October 25, 2006
Early voting stuff

Like Muse, I voted yesterday. I blogged a bit about it at Kuff's World. Who here votes early, and who doesn't?

BOR is following the early result totals in various counties. I think turnout will actually slightly exceed 2002, but not by much and I wouldn't bet my own money on that. I'd peg it between 34 and 38 percent - 2002 was 36%. Up to 40 wouldn't shock me, but it would surprise me. We'll see.

This may be hyperbole, but I'll take it anyway.

State Rep. Tony Goolsby, in his ninth term as the Republican from the 102nd district, bounced in [to the Norwood Republican Women's Club at the Fretz Park Library in North Dallas], seized the podium and made what I would have to say was a pretty impassioned speech, at least for a North Dallas Republican.
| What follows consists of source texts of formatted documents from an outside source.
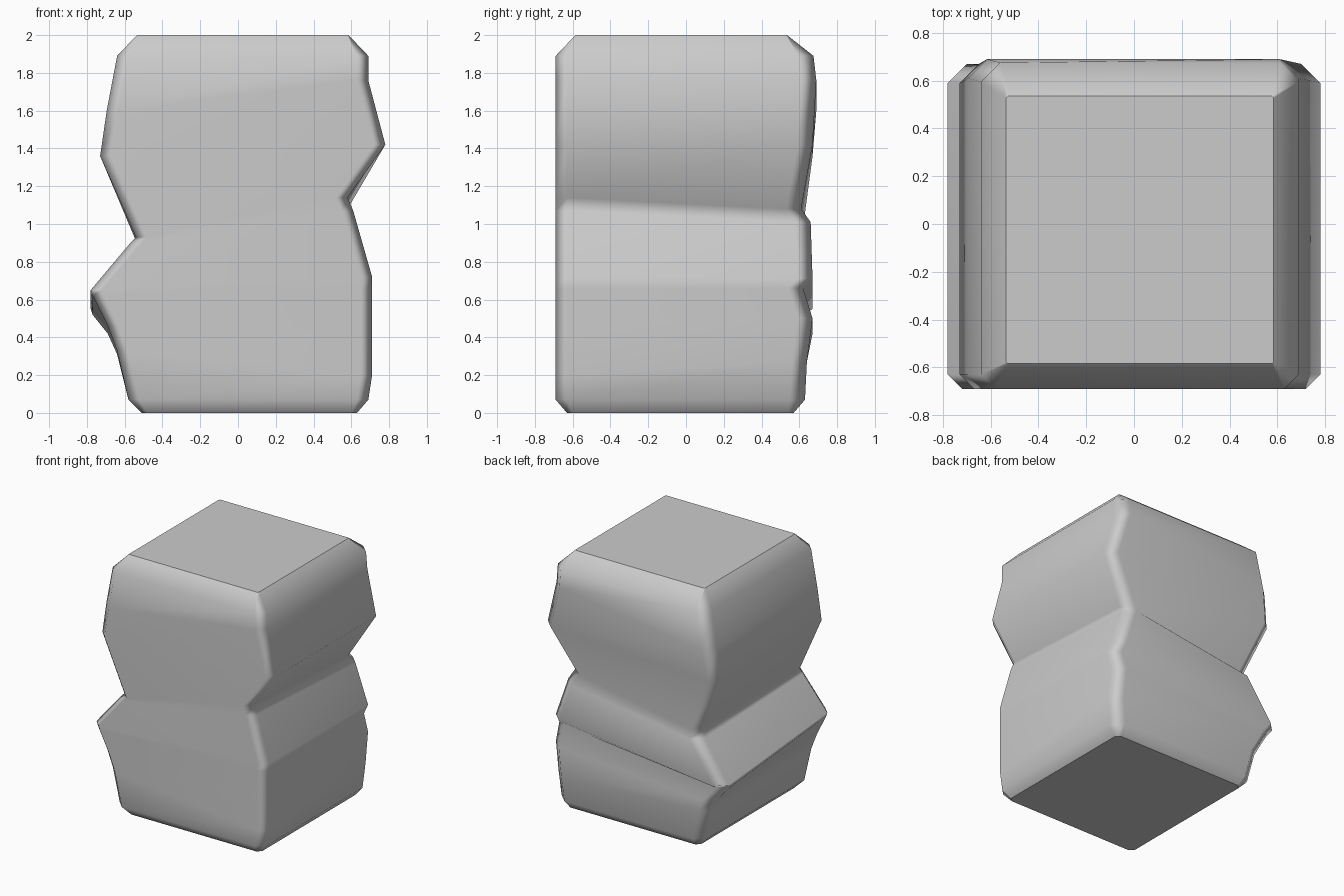
import bpy, bmesh

if "Cube" in bpy.data.objects:
    bpy.data.objects.remove(bpy.data.objects["Cube"])

FRONT = -0.69

# Tilted rings, bottom to top:
# left x, left z front, left z back, right x, right z front, right z back, back y
RINGS = [
    (-0.58, 0.07, 0.07, 0.69, 0.07, 0.07, 0.63),
    (-0.64, 0.33, 0.31, 0.71, 0.20, 0.27, 0.64),
    (-0.69, 0.46, 0.42, 0.71, 0.45, 0.50, 0.67),
    (-0.77, 0.62, 0.52, 0.71, 0.66, 0.66, 0.62),   # under the back ledge
    (-0.78, 0.65, 0.55, 0.71, 0.72, 0.71, 0.67),   # ledge and left ridge
    (-0.57, 0.90, 0.86, 0.61, 1.07, 1.01, 0.66),
    (-0.54, 0.93, 0.91, 0.58, 1.14, 1.08, 0.61),   # waist valley
    (-0.73, 1.36, 1.36, 0.78, 1.42, 1.42, 0.67),   # upper ridge
    (-0.695, 1.60, 1.60, 0.69, 1.76, 1.76, 0.69),
    (-0.64, 1.89, 1.89, 0.69, 1.89, 1.89, 0.675),
]


def ring_points(xl, zlf, zlb, xr, zrf, zrb, yb, yf=FRONT, cf=0.06, cb=0.08):
    """Chamfered rectangle, counter-clockwise from the front left."""
    return [
        (xl + cf, yf, zlf), (xr - cf, yf, zrf), (xr, yf + cf, zrf),
        (xr, yb - cb, zrb), (xr - cb, yb, zrb), (xl + cb, yb, zlb),
        (xl, yb - cb, zlb), (xl, yf + cf, zlf),
    ]


# Rings, closed by a smaller foot and a nearly square top
rings = [ring_points(-0.51, 0, 0, 0.63, 0, 0, 0.57, -0.63, 0.03, 0.03)]
rings += [ring_points(*r) for r in RINGS]
rings.append(ring_points(-0.535, 2, 2, 0.585, 2, 2, 0.535, -0.585, 0.008, 0.008))

bm = bmesh.new()
loops = [[bm.verts.new(p) for p in r] for r in rings]
for low, high in zip(loops, loops[1:]):
    for i in range(8):
        j = (i + 1) % 8
        bm.faces.new((low[i], low[j], high[j], high[i]))
bottom = bm.faces.new(loops[0][::-1])
top = bm.faces.new(loops[-1])
for f in bm.faces:
    f.smooth = True

# Hard edges: flat ends, back ledge and waist valley at the back
for e in list(bottom.edges) + list(top.edges):
    e.smooth = False
for k in (3, 4, 5, 6, 7):
    e = bm.edges.get((loops[k][4], loops[k][5]))
    if e and k != 3:
        e.smooth = False

mesh = bpy.data.meshes.new("rock_pillar")
bm.to_mesh(mesh)
bm.free()
rock = bpy.data.objects.new("rock_pillar", mesh)
bpy.context.collection.objects.link(rock)

# Keep the big faces flat while the chamfers shade softly
wn = rock.modifiers.new("weighted_normals", 'WEIGHTED_NORMAL')
wn.keep_sharp = True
Goolsby had been across the parking lot at the Fretz Park Rec Center since 7:30 a.m., working the first day of early voting. He told the Republican ladies that the Republican turnout so far was pathetic, a few dozen, while the place was being mobbed by Democrats! In front of a group like that, he might as well have said the park was being overrun by camel-back Mussulmen. I imagined an inaudible gasp running through the room!

For what it's worth, I heard similar things at the West Gray multipurpose center, though that one ought to be reasonably Democratic. Goolsby is running against one of many fine Dem contenders this cycle, Harriet Miller (whom I interviewed at the Dem convention in Fort Worth). I sure hope he's right about how things are going and not just exaggerating for effect. Go Harriet!

Posted by Charles Kuffner on October 25, 2006 to Election 2006 | TrackBack

My own anecdotal evidence, at the Griggs Road Annex Monday and Tuesday morning and the Fiesta on Kirby yesterday afternoon -- where I completed my poll work about 4 and then voted -- is precisely the same as yours, Chuck.

Of course my neighborhood is likewise safely blue. My precinct, a swath across the Loop in the middle of state House district 146, went 79% for John Kerry in 2004.

(I only included that last part in order to terrify the conservatives who read your blog. BOO!)

Posted by: PDiddie on October 25, 2006 8:34 AM

I voted Monday morning before heading back to DC. It felt great, but I wish some of the outstanding Fort Bend candidates were on my ballot too.

The poll workers at the Clear Lake location said turnout was steady all morning with lots of people lined up to vote when the doors opened.

Posted by: Justin on October 25, 2006 9:36 AM

I voted early, as I almost always do. I have reservations about doing so... Election Day seems so far away, and I worry about what might happen to those bits between now and then... but I usually have other things to do on Election Day.

Posted by: Steve Bates on October 26, 2006 11:03 PM

We really must try to prove our votes this election.

Even Peggy Noonan is now for Democrats assuming office.

And, in some national polls, Independents are breaking for Democrats 2 to 1.

Election day voting, rather than early voting is required for Democrats to have the biggest possible numbers for all polling efforts that will occur on election day:

from: Election Defense Alliance


Election Day Rapid Response

Election Defense Alliance has a coordinated, six-part plan for citizen direct action to defend the vote in the November midterm elections. The tactical components of the EDRR plan are:

1. Election Monitoring.

2. Pre-Emptive Legal Intervention.

3. Exit Polling.


4. Election Data Analysis.

5. Communications.

6. Demonstrations.


The above tactics in isolation are limited or useless, but in combination, they are powerful. Many other local, regional and national groups have independently developed similar or complementary plans to those listed above. These efforts will have greatest effect if they are coordinated and focused to direct mass public attention to election obstruction and electronic fraud as it is happening.

The more volunteers and donated funds we have, the greater our chance of arresting electronic fraud and voter suppression.

We need: Organizers, publicists, fundraisers, programmers, webmasters, video and radio correspondents, writers and graphic artists, event managers, MONEY, and hundreds of citizen patriots to volunteer for election day monitoring, communications, and demonstrations.


Posted by: Prove Our Democracy with Paper Ballots on October 28, 2006 3:53 PM